■ How to complete this task:
Repeat exactly the lines of the entries below from the one with "dx = sqrt((r + f) ** 2 - (w + f) ** 2)" through the one with "half.append((CX + r", both ends included, and nothing else.

(Stored data)

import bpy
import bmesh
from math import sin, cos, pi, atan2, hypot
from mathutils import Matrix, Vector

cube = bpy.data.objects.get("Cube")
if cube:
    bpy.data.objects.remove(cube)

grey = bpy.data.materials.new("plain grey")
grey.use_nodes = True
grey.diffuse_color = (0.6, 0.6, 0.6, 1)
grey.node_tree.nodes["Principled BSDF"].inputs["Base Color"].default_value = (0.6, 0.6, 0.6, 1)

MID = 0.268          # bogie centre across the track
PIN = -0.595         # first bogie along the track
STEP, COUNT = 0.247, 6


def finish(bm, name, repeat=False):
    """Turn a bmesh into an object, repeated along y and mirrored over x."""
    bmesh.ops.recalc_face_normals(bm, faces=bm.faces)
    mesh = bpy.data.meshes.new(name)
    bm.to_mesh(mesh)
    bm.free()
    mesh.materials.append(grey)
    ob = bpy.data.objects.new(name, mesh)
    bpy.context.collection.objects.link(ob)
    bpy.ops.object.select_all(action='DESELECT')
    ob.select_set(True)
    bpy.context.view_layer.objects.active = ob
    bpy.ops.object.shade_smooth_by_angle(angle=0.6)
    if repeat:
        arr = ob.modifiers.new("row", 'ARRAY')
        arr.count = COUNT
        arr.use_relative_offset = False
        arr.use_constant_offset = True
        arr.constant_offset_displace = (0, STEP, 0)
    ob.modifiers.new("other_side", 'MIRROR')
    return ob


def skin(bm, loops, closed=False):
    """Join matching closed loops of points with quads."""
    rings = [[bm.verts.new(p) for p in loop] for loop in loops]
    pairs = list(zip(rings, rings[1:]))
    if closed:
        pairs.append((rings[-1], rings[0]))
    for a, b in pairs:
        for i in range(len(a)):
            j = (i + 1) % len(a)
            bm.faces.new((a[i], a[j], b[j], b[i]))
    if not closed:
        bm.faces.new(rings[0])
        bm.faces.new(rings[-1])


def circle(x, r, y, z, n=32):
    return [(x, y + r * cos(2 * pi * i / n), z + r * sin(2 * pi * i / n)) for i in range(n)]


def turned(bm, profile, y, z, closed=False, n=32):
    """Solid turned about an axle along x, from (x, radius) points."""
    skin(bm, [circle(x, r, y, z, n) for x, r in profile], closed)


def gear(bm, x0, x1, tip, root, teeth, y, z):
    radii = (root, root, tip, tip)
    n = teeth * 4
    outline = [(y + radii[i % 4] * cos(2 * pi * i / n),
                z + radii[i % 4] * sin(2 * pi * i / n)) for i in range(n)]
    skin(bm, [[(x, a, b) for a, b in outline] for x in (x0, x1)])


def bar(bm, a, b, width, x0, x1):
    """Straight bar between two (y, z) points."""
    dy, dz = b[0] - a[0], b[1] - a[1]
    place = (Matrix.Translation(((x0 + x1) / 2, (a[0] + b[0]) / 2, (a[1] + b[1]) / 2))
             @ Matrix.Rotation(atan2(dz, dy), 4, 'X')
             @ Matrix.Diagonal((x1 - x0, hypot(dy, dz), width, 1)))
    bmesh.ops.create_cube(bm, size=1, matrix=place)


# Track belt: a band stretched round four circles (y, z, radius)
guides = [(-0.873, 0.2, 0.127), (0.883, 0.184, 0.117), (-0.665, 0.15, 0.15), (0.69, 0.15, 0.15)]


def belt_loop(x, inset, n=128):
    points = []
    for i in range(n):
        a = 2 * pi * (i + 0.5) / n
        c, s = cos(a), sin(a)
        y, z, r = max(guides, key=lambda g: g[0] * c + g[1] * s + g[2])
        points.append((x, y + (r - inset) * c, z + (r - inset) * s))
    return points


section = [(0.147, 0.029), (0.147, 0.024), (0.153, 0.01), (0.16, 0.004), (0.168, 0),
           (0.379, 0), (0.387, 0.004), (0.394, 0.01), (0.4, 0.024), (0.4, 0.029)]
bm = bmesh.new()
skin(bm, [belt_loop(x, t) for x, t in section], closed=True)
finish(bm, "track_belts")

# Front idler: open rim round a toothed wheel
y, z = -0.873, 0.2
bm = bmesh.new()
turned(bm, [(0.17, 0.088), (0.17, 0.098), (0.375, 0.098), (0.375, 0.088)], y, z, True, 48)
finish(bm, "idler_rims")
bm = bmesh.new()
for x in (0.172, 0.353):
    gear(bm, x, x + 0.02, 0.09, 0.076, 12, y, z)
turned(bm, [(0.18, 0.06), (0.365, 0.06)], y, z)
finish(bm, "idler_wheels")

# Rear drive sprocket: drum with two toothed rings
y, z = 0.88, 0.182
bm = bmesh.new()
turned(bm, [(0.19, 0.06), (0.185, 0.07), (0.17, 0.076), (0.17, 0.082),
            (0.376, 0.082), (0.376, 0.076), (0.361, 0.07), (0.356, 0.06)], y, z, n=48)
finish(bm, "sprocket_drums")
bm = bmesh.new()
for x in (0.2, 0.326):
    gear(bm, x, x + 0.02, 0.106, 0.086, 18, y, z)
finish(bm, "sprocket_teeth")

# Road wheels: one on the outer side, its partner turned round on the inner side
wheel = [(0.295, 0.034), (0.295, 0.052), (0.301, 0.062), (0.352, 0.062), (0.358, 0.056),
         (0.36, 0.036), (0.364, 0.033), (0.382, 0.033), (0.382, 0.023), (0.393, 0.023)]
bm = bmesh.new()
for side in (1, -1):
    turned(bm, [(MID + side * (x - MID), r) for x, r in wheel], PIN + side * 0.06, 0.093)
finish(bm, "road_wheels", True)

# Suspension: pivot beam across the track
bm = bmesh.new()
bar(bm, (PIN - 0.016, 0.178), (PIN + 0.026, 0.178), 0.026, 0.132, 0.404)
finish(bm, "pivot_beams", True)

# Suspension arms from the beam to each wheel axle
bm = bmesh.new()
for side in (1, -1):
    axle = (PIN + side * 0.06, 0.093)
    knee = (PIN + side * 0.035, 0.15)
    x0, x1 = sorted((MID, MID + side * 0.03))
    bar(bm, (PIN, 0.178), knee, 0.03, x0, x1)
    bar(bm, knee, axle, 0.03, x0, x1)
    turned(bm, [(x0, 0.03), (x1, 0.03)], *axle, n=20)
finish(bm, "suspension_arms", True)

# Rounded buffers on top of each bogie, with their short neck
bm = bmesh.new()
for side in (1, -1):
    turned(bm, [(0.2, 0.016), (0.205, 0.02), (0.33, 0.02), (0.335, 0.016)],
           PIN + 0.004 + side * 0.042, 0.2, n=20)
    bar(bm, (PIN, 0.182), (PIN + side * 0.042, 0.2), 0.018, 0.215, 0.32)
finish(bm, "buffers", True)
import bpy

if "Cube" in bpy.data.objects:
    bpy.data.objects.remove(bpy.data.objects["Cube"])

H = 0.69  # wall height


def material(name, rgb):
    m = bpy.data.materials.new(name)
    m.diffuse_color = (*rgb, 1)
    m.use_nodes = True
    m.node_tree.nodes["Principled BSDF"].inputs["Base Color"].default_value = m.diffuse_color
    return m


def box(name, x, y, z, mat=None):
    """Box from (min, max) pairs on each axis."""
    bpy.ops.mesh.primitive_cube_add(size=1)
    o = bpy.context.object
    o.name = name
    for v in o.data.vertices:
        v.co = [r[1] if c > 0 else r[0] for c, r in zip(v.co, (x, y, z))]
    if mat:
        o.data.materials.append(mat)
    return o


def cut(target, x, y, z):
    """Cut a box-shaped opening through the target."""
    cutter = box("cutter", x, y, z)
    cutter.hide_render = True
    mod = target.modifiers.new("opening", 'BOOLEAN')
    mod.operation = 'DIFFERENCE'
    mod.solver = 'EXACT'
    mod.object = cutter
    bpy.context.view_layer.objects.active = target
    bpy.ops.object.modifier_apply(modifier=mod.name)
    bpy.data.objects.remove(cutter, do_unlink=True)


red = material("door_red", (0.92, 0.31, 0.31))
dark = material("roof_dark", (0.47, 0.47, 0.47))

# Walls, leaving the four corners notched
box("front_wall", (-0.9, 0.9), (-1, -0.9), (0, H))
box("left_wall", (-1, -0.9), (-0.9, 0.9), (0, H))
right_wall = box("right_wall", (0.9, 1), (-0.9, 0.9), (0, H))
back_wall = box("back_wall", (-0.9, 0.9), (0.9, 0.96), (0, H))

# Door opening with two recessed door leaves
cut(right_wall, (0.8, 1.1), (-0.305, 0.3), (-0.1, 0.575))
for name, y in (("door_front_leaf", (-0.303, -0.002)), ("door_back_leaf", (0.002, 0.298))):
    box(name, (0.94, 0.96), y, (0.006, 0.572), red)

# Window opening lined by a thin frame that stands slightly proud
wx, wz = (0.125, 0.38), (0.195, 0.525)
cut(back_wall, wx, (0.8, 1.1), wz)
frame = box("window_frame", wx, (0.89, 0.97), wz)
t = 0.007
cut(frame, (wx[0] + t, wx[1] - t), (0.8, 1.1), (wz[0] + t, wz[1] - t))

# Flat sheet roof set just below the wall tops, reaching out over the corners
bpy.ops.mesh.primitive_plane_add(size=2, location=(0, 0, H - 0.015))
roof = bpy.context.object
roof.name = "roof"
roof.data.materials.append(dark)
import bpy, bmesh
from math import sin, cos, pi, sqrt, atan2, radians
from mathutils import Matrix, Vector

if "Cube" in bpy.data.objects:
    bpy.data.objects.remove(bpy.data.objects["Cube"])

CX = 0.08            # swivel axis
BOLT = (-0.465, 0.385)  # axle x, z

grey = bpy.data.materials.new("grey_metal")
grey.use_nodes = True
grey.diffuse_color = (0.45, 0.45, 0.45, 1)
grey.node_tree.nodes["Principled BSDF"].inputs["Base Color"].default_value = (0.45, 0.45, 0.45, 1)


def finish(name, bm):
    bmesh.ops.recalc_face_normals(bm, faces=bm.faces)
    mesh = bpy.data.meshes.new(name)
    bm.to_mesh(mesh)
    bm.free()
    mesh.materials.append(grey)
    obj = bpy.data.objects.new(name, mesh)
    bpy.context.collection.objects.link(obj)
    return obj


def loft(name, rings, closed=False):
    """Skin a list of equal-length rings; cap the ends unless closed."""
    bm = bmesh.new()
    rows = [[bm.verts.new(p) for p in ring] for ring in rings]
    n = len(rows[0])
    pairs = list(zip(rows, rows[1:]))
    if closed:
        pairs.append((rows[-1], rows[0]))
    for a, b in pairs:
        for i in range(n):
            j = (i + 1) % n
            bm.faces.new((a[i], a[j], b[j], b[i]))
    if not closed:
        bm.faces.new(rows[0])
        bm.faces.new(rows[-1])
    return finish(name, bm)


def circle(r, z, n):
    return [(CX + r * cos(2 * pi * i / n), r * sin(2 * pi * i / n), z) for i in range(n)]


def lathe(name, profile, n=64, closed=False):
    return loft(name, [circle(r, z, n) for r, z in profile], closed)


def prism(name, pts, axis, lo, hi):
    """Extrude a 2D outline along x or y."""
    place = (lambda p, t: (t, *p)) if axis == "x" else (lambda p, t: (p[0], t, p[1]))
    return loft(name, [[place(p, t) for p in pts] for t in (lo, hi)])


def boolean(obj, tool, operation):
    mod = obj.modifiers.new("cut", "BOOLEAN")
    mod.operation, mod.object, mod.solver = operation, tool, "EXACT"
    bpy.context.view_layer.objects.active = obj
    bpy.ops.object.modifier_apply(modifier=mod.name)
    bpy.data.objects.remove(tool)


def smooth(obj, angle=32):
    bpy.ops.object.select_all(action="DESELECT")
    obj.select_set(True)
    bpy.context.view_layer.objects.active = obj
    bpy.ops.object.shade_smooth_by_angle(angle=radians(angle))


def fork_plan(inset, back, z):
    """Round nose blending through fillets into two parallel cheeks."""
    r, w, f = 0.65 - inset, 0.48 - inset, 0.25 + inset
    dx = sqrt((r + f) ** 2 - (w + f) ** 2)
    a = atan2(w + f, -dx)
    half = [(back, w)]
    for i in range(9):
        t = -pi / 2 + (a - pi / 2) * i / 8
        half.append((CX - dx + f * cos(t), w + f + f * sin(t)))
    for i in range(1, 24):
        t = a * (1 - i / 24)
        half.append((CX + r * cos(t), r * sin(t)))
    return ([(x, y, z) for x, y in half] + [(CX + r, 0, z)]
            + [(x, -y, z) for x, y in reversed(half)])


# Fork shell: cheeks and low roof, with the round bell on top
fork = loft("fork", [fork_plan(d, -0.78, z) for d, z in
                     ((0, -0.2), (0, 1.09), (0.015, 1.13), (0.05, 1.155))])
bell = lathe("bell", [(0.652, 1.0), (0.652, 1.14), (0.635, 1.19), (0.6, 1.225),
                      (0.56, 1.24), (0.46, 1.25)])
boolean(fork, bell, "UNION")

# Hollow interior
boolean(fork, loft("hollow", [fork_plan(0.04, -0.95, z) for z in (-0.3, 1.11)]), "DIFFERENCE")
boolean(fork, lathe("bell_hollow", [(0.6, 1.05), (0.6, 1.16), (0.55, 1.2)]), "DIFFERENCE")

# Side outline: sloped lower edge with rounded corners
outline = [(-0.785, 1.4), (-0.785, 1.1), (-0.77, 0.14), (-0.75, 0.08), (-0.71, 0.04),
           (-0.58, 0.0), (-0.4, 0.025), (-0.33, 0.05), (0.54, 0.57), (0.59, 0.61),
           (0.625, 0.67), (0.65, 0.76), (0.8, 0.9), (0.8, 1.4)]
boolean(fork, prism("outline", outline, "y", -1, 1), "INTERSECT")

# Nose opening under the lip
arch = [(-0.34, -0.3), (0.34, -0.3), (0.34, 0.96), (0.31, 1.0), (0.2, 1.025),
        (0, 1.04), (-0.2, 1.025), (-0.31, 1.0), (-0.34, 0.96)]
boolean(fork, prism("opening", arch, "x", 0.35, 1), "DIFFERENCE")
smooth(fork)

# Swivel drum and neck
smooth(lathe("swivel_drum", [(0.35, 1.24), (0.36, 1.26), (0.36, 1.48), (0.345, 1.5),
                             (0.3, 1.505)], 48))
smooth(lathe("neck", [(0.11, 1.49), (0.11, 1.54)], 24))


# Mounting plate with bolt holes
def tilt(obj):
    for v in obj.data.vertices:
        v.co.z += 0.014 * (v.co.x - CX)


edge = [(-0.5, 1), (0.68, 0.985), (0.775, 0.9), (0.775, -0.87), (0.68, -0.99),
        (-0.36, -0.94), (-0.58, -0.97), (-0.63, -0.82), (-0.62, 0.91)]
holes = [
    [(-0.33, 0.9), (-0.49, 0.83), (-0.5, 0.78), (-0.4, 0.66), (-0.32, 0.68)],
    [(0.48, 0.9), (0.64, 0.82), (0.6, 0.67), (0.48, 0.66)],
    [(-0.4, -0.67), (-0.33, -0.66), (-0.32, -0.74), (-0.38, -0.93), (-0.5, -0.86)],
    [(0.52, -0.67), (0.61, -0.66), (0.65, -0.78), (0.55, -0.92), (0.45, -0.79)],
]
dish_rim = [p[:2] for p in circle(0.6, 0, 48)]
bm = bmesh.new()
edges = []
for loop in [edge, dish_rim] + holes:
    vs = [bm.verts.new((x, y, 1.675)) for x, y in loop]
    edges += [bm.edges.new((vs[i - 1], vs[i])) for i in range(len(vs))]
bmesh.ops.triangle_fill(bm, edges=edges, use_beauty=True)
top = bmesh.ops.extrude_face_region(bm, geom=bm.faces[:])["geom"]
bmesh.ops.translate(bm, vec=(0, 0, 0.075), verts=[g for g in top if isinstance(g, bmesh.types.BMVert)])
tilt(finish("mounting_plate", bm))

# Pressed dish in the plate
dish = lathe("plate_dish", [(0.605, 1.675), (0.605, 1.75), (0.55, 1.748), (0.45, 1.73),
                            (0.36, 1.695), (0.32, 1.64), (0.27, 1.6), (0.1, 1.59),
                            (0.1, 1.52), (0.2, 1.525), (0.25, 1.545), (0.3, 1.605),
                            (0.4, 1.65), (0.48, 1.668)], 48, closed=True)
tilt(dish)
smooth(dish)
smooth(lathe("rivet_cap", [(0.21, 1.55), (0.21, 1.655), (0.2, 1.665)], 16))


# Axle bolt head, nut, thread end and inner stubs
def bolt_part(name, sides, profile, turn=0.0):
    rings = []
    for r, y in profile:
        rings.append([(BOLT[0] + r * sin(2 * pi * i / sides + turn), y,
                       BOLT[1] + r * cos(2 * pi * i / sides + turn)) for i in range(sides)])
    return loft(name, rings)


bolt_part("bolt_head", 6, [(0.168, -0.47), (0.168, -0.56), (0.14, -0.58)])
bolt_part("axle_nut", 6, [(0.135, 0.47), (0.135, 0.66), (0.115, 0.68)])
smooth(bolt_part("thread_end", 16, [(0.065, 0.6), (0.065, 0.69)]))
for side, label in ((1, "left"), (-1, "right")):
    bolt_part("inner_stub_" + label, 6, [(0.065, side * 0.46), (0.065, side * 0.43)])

(End Stored data)

■ Problem solution:
    dx = sqrt((r + f) ** 2 - (w + f) ** 2)
    a = atan2(w + f, -dx)
    half = [(back, w)]
    for i in range(9):
        t = -pi / 2 + (a - pi / 2) * i / 8
        half.append((CX - dx + f * cos(t), w + f + f * sin(t)))
    for i in range(1, 24):
        t = a * (1 - i / 24)
        half.append((CX + r * cos(t), r * sin(t)))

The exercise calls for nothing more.